Dataset records:
● ● ● ● ●

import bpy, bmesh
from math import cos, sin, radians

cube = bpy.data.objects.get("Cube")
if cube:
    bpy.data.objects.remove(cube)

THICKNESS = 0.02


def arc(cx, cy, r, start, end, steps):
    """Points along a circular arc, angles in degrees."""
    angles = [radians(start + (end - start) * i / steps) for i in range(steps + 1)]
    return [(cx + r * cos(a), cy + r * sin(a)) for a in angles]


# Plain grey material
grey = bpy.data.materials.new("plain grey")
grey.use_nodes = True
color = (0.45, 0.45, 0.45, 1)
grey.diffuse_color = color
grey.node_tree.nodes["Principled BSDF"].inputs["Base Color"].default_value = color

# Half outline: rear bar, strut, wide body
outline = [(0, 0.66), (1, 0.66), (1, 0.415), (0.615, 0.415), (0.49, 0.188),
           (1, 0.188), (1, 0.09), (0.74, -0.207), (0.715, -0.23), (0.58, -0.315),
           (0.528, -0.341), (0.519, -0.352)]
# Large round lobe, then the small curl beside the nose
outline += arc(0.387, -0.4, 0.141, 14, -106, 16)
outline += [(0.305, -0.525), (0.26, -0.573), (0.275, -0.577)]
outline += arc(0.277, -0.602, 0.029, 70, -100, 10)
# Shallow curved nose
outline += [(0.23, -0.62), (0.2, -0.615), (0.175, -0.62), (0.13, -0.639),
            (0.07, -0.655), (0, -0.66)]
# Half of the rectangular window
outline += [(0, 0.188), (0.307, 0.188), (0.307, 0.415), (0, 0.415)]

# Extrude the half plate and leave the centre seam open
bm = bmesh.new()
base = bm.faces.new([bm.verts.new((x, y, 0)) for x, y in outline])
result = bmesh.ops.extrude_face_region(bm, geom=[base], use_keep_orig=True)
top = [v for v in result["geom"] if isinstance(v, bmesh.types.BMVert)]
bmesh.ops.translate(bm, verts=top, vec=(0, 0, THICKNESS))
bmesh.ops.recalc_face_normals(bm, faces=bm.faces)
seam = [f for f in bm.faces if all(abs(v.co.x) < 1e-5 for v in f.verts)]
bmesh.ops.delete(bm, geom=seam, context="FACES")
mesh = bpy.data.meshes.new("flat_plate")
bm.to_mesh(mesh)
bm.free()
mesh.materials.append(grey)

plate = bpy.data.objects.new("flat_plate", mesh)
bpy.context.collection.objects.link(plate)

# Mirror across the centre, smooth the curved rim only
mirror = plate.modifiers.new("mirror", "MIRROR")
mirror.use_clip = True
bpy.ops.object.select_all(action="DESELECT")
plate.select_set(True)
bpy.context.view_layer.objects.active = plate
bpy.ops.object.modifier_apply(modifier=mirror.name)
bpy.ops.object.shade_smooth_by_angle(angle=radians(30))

● ● ● ● ●

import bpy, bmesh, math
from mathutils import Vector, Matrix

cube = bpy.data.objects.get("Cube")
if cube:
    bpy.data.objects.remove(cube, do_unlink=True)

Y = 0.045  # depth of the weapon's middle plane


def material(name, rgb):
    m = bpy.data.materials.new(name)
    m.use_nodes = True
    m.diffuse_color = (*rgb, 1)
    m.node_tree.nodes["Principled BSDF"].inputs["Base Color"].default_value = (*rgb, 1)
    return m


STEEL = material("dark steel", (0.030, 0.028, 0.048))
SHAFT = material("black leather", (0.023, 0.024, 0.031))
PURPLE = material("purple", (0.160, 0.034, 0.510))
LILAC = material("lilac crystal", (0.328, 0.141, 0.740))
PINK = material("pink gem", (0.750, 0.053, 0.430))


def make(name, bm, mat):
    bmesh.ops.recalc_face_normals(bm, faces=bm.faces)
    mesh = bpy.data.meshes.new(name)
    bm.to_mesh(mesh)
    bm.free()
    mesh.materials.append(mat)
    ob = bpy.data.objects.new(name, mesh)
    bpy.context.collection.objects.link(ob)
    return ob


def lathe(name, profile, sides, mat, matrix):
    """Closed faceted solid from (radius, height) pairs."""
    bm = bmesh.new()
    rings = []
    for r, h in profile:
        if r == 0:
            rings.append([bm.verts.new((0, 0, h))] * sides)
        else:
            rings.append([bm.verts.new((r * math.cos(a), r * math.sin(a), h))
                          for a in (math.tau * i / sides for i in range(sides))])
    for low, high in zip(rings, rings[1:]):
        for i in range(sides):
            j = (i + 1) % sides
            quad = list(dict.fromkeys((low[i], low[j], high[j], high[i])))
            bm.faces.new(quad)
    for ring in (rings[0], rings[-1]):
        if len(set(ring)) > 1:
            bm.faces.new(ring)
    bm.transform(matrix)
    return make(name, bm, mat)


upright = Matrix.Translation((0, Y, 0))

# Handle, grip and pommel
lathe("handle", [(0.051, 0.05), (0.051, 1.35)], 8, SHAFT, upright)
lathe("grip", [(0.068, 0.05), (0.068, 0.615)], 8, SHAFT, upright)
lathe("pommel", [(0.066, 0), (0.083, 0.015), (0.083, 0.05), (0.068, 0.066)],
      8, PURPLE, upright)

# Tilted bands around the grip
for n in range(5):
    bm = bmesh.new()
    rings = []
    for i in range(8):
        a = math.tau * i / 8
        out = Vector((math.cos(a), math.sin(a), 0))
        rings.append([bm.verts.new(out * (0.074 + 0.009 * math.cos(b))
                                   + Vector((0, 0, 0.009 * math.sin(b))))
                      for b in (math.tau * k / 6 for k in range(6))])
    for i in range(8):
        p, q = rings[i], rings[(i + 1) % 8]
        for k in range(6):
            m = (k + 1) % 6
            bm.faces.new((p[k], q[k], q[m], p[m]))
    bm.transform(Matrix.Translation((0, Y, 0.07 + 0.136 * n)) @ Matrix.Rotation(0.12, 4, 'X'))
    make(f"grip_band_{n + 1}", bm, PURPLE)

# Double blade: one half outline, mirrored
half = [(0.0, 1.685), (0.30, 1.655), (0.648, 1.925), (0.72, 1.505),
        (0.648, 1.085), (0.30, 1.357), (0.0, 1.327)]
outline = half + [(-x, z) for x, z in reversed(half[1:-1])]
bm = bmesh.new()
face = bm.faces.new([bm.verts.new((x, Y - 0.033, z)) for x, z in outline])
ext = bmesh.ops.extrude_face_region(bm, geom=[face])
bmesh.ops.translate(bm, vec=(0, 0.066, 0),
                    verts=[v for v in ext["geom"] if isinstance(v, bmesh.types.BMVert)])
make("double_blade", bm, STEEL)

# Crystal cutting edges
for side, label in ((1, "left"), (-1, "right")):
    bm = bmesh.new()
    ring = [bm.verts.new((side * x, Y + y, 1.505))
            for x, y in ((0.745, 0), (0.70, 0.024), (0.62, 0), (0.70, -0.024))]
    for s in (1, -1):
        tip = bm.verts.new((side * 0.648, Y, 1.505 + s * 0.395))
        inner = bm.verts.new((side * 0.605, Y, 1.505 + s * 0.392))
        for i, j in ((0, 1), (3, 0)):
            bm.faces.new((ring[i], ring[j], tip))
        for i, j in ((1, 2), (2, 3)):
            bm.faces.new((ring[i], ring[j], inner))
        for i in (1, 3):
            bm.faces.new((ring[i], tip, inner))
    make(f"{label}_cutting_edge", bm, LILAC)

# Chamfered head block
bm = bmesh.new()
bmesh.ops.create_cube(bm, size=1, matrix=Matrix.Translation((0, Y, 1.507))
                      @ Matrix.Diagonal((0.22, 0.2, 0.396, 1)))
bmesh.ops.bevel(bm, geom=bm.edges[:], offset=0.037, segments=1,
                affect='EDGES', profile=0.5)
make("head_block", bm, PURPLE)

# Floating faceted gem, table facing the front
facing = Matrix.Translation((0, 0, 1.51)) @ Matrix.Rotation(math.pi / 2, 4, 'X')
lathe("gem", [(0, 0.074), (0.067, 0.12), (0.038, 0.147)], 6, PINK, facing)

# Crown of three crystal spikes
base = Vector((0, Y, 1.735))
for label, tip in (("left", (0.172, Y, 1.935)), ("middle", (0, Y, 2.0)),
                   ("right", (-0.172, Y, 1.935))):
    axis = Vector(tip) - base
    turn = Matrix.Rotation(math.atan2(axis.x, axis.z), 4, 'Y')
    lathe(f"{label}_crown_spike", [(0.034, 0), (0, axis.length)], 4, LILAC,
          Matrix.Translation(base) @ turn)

● ● ● ● ●

What is expected: If a line of the data contains "geom", copy it out.

Task response:
result = bmesh.ops.extrude_face_region(bm, geom=[base], use_keep_orig=True)
top = [v for v in result["geom"] if isinstance(v, bmesh.types.BMVert)]
bmesh.ops.delete(bm, geom=seam, context="FACES")
ext = bmesh.ops.extrude_face_region(bm, geom=[face])
                    verts=[v for v in ext["geom"] if isinstance(v, bmesh.types.BMVert)])
bmesh.ops.bevel(bm, geom=bm.edges[:], offset=0.037, segments=1,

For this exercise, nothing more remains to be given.